Sam Morris / Las Vegas Sun
Monday, Jan. 14, 2013 | 2 a.m.
- Rebels fit into some different roles and fend off Air Force in overtime
- Instant Analysis: A win is a win, but this was sure ugly
- Blog: Rebels hand on to down Air Force in overtime, 76-71
- Take 5: Keys to the Rebels bouncing back at home against Air Force
- UNLV Leftovers: Rebels’ loss at UNM may be disappointing, but it’s not surprising
- Tale of UNLV’s league-opening loss can’t be told by one number alone
- Moser set to return for Rebels’ conference opener at New Mexico
- Mountain Best: Counting down the league’s 10 best nonconference victories

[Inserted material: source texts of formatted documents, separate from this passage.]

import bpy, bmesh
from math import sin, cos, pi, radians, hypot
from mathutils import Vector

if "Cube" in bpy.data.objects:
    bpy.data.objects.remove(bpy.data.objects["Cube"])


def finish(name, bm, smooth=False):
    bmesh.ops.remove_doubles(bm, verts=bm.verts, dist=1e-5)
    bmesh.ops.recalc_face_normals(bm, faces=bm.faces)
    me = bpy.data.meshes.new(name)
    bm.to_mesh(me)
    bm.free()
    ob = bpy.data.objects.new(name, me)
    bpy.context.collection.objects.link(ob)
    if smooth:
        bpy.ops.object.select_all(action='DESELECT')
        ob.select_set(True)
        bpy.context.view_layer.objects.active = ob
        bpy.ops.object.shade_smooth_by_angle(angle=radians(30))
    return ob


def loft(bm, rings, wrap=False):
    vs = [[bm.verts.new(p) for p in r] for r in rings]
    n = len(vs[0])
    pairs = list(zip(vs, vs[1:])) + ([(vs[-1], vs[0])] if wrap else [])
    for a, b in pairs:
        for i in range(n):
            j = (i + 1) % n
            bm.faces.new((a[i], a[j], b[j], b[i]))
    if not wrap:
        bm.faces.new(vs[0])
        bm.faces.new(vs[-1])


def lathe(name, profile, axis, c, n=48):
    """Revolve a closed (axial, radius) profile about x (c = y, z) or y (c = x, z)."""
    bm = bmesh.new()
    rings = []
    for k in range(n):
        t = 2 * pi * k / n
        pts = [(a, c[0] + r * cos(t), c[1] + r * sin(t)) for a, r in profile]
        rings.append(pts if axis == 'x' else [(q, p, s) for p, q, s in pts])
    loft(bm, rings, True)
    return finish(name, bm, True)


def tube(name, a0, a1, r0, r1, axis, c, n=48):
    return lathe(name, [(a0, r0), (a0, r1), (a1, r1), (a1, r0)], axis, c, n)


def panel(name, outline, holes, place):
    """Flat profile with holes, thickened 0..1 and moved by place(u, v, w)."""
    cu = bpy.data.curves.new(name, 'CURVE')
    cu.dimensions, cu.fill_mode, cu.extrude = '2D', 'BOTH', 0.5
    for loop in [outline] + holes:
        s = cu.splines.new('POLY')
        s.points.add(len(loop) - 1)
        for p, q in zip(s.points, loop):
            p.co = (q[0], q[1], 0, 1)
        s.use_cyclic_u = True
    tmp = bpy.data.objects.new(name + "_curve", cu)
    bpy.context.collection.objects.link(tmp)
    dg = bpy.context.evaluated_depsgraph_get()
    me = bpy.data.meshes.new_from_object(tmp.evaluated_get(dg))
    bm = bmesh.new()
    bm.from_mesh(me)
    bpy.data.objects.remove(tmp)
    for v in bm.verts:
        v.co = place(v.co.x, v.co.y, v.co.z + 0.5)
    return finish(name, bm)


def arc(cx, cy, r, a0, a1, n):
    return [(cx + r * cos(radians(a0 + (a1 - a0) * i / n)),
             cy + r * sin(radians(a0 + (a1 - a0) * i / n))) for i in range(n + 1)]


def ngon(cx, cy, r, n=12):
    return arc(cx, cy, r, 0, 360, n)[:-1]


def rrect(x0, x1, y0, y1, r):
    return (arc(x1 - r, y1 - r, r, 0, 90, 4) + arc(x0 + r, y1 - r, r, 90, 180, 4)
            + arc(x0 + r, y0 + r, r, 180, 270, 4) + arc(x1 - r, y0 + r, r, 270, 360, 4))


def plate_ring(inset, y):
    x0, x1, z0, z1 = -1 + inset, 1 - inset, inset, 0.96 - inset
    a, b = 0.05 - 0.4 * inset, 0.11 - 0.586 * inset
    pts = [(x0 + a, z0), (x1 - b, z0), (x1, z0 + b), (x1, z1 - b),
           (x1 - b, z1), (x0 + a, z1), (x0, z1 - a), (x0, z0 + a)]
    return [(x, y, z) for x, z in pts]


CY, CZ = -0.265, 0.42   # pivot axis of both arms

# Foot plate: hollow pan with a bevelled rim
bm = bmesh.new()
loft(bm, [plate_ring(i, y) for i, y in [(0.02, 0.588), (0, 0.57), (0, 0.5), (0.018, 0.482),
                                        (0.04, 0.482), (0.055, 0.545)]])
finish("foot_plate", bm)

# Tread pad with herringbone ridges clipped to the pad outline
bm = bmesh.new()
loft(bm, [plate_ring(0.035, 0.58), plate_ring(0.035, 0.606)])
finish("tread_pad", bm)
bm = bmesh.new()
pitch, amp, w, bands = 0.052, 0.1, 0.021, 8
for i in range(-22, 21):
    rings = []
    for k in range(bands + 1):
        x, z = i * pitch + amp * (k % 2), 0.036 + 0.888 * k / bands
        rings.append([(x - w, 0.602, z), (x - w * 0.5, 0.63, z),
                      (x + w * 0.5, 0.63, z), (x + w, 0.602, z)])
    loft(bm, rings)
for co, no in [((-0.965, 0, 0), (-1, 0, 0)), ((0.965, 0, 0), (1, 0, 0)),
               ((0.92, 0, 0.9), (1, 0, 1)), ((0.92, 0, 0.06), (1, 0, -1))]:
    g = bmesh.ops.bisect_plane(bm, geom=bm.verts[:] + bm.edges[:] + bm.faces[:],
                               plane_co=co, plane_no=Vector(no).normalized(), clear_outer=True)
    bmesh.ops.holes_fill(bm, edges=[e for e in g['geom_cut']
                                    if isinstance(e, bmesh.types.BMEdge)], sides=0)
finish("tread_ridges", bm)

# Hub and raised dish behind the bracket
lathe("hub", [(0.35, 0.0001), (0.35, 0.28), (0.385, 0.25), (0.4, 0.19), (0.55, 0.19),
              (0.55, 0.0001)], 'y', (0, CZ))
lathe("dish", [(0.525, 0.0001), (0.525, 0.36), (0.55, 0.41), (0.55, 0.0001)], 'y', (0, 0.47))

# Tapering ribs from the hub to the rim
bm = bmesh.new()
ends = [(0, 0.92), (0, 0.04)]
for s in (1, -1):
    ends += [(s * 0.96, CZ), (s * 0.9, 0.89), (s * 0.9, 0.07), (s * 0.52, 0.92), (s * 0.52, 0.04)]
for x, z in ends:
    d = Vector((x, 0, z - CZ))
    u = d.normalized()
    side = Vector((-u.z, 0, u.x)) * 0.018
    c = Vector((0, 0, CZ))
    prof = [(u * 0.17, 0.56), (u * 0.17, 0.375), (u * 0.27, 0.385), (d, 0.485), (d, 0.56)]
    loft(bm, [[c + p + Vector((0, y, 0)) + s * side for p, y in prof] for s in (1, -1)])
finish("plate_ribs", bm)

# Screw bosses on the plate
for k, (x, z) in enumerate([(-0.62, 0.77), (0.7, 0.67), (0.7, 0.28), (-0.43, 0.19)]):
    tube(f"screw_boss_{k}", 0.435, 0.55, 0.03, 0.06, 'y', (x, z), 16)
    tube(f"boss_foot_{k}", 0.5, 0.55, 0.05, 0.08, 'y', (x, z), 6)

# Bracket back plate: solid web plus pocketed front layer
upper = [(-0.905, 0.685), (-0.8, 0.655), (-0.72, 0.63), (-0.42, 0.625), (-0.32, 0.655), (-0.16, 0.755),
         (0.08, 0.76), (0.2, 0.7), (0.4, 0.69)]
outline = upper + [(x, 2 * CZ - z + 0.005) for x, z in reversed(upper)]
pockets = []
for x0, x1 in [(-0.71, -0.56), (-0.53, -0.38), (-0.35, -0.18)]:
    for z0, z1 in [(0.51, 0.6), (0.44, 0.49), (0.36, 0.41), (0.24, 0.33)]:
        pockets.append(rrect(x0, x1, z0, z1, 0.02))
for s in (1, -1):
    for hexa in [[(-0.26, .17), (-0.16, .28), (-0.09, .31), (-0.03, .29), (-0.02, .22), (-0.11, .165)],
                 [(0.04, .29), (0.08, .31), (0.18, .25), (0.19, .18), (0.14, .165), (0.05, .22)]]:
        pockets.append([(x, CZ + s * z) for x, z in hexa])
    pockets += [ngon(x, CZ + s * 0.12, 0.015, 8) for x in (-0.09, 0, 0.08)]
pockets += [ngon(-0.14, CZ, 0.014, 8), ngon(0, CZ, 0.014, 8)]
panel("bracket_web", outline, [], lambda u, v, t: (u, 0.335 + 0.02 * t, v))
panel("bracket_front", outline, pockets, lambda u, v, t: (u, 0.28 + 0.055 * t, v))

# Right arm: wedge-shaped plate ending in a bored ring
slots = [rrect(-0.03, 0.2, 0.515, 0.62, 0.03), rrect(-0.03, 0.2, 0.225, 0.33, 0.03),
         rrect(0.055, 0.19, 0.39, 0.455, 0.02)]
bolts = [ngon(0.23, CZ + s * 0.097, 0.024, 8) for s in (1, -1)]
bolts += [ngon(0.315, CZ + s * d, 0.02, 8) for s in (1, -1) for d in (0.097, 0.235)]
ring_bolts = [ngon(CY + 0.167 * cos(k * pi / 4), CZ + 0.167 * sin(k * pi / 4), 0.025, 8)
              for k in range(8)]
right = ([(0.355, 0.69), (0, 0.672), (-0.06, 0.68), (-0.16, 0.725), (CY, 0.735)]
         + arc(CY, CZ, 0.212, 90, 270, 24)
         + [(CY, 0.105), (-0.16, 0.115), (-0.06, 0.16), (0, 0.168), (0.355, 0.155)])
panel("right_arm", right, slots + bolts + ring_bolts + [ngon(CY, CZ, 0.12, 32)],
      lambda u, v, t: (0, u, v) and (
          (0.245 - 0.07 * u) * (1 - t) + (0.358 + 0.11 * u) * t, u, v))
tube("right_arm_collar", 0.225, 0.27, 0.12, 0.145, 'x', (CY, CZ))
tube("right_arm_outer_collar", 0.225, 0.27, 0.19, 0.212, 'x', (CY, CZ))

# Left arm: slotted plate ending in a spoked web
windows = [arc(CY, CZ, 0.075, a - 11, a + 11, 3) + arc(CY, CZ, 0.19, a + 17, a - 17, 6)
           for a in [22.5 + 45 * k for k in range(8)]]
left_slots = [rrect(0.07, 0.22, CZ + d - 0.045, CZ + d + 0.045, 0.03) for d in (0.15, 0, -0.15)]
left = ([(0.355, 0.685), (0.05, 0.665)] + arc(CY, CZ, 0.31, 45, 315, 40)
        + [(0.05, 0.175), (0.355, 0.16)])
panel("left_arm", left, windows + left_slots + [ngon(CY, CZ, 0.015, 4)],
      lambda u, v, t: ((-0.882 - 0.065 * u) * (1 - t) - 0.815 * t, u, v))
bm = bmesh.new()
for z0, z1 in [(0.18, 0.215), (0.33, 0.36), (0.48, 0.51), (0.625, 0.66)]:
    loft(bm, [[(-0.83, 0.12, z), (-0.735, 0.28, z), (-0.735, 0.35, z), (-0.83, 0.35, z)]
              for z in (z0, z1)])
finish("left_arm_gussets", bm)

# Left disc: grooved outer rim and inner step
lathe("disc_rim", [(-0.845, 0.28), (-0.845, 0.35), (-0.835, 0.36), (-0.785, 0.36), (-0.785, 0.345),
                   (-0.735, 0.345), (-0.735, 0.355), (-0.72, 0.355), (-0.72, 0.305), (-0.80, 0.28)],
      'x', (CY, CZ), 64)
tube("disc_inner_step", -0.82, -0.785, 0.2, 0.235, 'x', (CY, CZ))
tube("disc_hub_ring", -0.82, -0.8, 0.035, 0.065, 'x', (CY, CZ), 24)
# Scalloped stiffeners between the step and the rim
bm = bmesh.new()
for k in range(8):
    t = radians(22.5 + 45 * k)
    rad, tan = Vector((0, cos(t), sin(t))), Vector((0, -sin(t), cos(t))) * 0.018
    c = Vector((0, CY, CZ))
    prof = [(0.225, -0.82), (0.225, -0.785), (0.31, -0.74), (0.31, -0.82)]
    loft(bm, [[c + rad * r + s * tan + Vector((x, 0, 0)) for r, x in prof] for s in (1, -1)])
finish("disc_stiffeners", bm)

- Rebels recruits enjoy varying levels of success in Findlay-Gorman matchup
- Rebels return to the national rankings at No. 24 in AP poll
- All UNLV men's basketball coverage
The next two games — Wednesday at San Diego State and Saturday at Colorado State — have the chance to define UNLV’s season.
It’s more likely that this week won’t be the be-all and end-all for this team, but just the thought that it could be is interesting. For instance, if the Rebels were to break through and win both games, it could propel them to a league title. And if they lose both, especially if they’re not close in either, it could weigh on a team that never figured things out on the road last year.
No matter what happens, there’s enough time for the team to trend either way after these contests. But considering the stakes on these games and what it could mean to steal one or two road games, as well as what it would mean to start league play 1-3, it could be a very interesting week for the Rebels.
Marshall lets game speak
“Done with this .. see y'all March/April!,” Marshall tweeted.
On Saturday, he didn’t take a shot for the entire first half, finishing 0-for-1 from the floor with 12 assists and two turnovers. This season, he has a 2.1 assist-to-turnover ratio, but that clearly wasn’t good enough for him.
“I had some games where I had a high number of assists, but I had some games where I took a lot of shots also,” Marshall said. “For us to be successful, I don’t need to do that.”
Marshall is having the best shooting season of his career with a higher percentage on fewer shots, but the senior seems to be aware of what a lot of people say about him. Marshall said the impetus to change his offense came from his own dissatisfaction rather than outside voices.
There’s certainly some truth to that, but for a guy who’s so aware of all that’s said and written about him and a Twitter fiend who just quit cold turkey, I have to believe his reduction in shots was in part a reaction to things he’s heard.
“Before this game, I really didn’t do a good job of running this team as a point guard,” Marshall said. “I’m so used to playing the two. From here on out, I just want to put guys into position to be successful.”
His numbers figured to go down once Khem Birch made his way to the starting lineup, but to go from starting one game to not playing at all because of a coach’s decision two games later was a little surprising.
I don’t think this will become Thomas’ norm, but it still may happen again. With the trio last year of Brice Massamba, Carlos Lopez-Sosa and Thomas, the latter two often had to settle for inconsistent court time. This year may very well be the same for those two, with a different guy getting most or all of the minutes one night and someone else doing it the next time out.
Speaking of the rotation, freshman Savon Goodman appears to be the odd man out. He has sat out the past two games, and considering the talent ahead of him at the three and four spots, it’s hard to find time for him on the court.
In conference play, the rotation should always get shorter. Against Air Force, the Rebels played nine guys with seven getting at least 21 minutes. That seems about right.
Once again, free throws played a major factor in a UNLV game. In the loss to New Mexico, it was about the Rebels’ inability to get to the line — 4-for-5 — while the Lobos had 29 attempts.
“I thought we did a good job shooting 80 percent from the line,” Rice said with dry wit Wednesday. “… Anytime you can shoot 80 percent from the line, you’ve got to be happy with your percentage.”
Against the Falcons, the Rebels didn’t have any trouble getting to the line; they just couldn’t do anything once they got there.
After shooting 9-for-10 on free throws in the first half, UNLV went 5-for-17 in the second half, which was a big reason it needed overtime to get the win. The Rebels were 4-for-4 in the extra session.